Peninsula, Long Beach
by Donna Hilbert

On this beach the days are mild, evenings cool.
Wind kicks up at three, unvaried as bread
sliced from a single loaf. I read
the seasons by the setting sun: summer’s spool
hidden by high rise, and then, the slow pull
toward Catalina. By fall, the sun beds
down in open ocean, un-obscured
except by cruise and cargo ships schooled
before the port. Neighbors say Upton Sinclair
left Pasadena to summer on this beach.
I wonder how he conjured slaughter
houses—the severed flesh, the stench—in air
so sweet? Did suffering stay within his reach
while dolphins leapt and sun melted to water?

PHOTOGRAPH: “Long Beach, California” by Donna Hilbert.

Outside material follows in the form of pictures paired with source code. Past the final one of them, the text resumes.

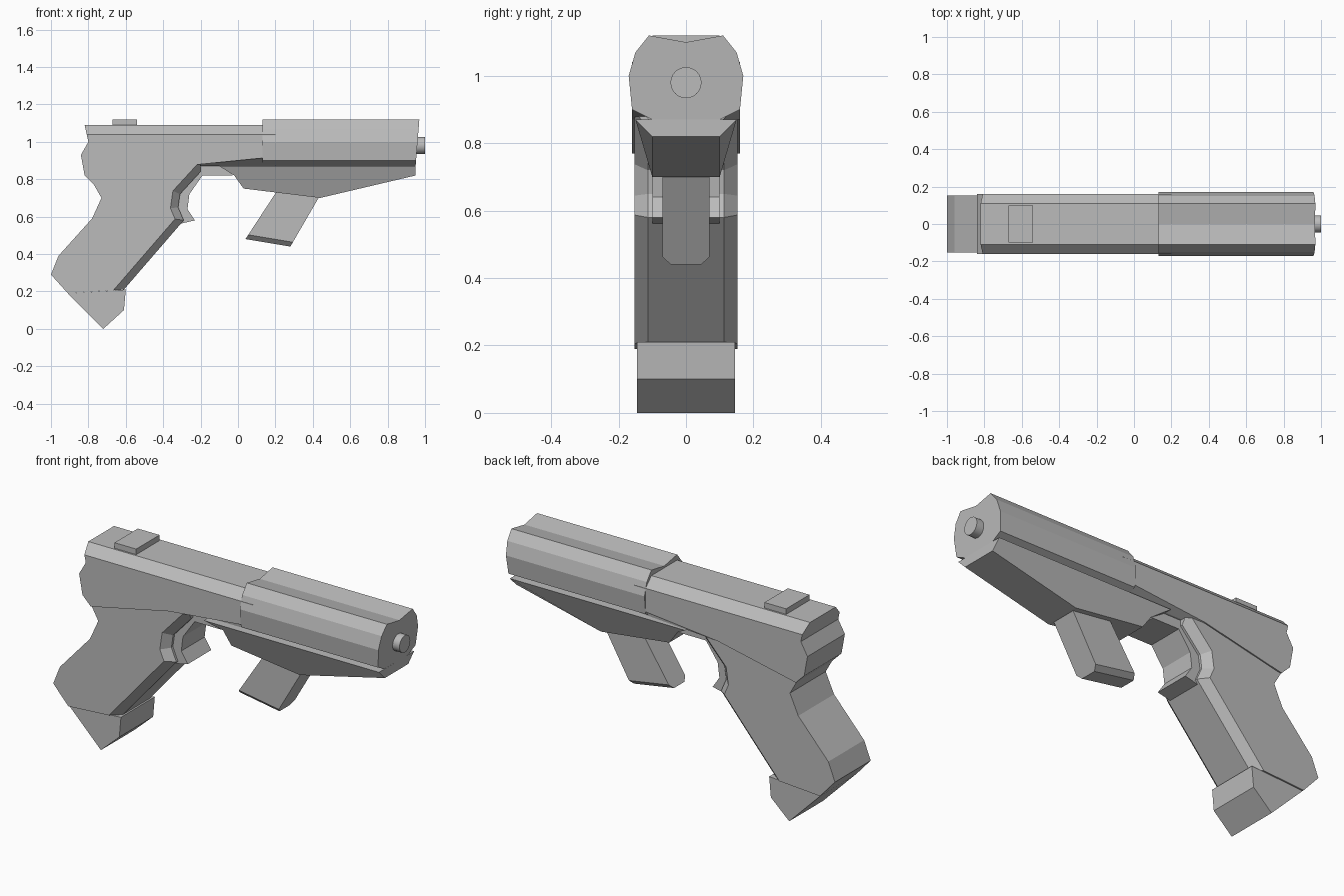
import bpy, bmesh
from math import pi

cube = bpy.data.objects.get("Cube")
if cube:
    bpy.data.objects.remove(cube, do_unlink=True)

grey = bpy.data.materials.new("plain grey")
grey.use_nodes = True
shade = .5
grey.diffuse_color = (shade, shade, shade, 1)
grey.node_tree.nodes["Principled BSDF"].inputs["Base Color"].default_value = grey.diffuse_color


def bridge(name, first, last, chamfer=0, chosen=None):
    """Solid between two matching rings; chosen side rims are chamfered."""
    bm = bmesh.new()
    start = [bm.verts.new(point) for point in first]
    end = [bm.verts.new(point) for point in last]
    for i in range(len(start)):
        bm.faces.new((start[i - 1], start[i], end[i], end[i - 1]))
    bm.faces.new(start)
    bm.faces.new(end)
    bmesh.ops.recalc_face_normals(bm, faces=bm.faces)
    if chosen:
        rims = []
        for edge in bm.edges:
            a, b = (vert.co for vert in edge.verts)
            middle = (a + b) / 2
            if a.y * b.y > 0 and chosen(middle.x, middle.z):
                rims.append(edge)
        bmesh.ops.bevel(bm, geom=rims, offset=chamfer, segments=1,
                        profile=.5, affect='EDGES')
    mesh = bpy.data.meshes.new(name)
    bm.to_mesh(mesh)
    bm.free()
    mesh.materials.append(grey)
    part = bpy.data.objects.new(name, mesh)
    bpy.context.collection.objects.link(part)
    return part


def slab(name, outline, half_width, chamfer=0, chosen=None):
    """Side outline given width by a rule of height, mirrored across y."""
    right = [(x, -half_width(z), z) for x, z in outline]
    left = [(x, half_width(z), z) for x, z in outline]
    return bridge(name, right, left, chamfer, chosen)


def constant(width):
    return lambda z: width


# Receiver with a notched rear, chamfered top and undercut front
slab("receiver",
     [(-.82, 1.09), (-.8, 1), (-.84, .93), (-.82, .82), (-.77, .77),
      (-.3, .87), (.2, .87), (.2, 1.09)],
     constant(.16), chamfer=.05,
     chosen=lambda x, z: z > 1.06 or (x > -.2 and z < .9))

# Barrel shroud, grooved on top, with a raked muzzle face
half_section = [(0, 1.1), (.11, 1.12), (.15, 1.07), (.17, 1), (.16, .9), (.1, .87)]
section = half_section + [(-y, z) for y, z in reversed(half_section) if y]
bridge("barrel_shroud",
       [(.13, y, z) for y, z in section],
       [(.88 + z * .08, y, z) for y, z in section])

# Muzzle
bpy.ops.mesh.primitive_cylinder_add(vertices=24, radius=.046, depth=.1,
                                    location=(.95, 0, .98), rotation=(0, pi / 2, 0))
muzzle = bpy.context.object
muzzle.name = "muzzle"
muzzle.data.materials.append(grey)
bpy.ops.object.shade_smooth_by_angle()

# Rear sight
slab("rear_sight", [(-.67, 1), (-.67, 1.12), (-.54, 1.12), (-.54, 1)], constant(.1))

# Fore-end that narrows towards its keel
slab("fore_end",
     [(-.1, .87), (-.02, .82), (.03, .75), (.44, .7), (.95, .82), (.95, .87)],
     lambda z: .15 if z > .85 else .1)

# Slanted foregrip with a chamfered foot
slab("foregrip", [(.23, .77), (.04, .48), (.28, .44), (.46, .75)],
     constant(.07), chamfer=.025, chosen=lambda x, z: z < .5)

# Main grip with a chamfered front strap
slab("main_grip",
     [(-.77, .77), (-.73, .7), (-.78, .59), (-.96, .39), (-1, .29), (-.91, .19),
      (-.61, .21), (-.29, .58), (-.32, .65), (-.31, .72), (-.2, .84), (-.2, .9)],
     constant(.153), chamfer=.04,
     chosen=lambda x, z: x > -.5 and .3 < z < .8)

# Butt of the grip
slab("grip_butt", [(-.91, .19), (-.72, 0), (-.61, .1), (-.6, .21)], constant(.145))

# Trigger and the housing above it
slab("trigger",
     [(-.36, .55), (-.23, .58), (-.27, .64), (-.26, .72), (-.19, .82),
      (-.03, .82), (-.02, .88), (-.3, .88)],
     constant(.1))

ABOUT THE AUTHOR: Donna Hilbert’s latest chapbook, The Democracy of Carbon, is collected in Swallow Dance, from Silver Birch Press. Earlier books include The Congress of Luminous Bodies, from Aortic Books; The Green Season, World Parade Books, a collection of poems, stories and essays, now available in an expanded second edition; Mansions, and Deep Red, from Event Horizon, Transforming Matter, and Traveler in Paradise from PEARL Editions, and the short story collection Women Who Make Money and the Men Who Love Them from Staple First Editions and published in England. New work is in recent or forthcoming issues of Chiron Review, Mas Tequila Review, Nerve Cowboy and PEARL. She is a frequent contributor online journals including A Year of Being Here, Cadence Collective, Little Eagle’s Re/Verse, NewVerseNews, and Your Daily Poem. Her work is widely anthologized, most recently in The Widows’ Handbook, Kent State University Press. Learn more at www.donnahilbert.com.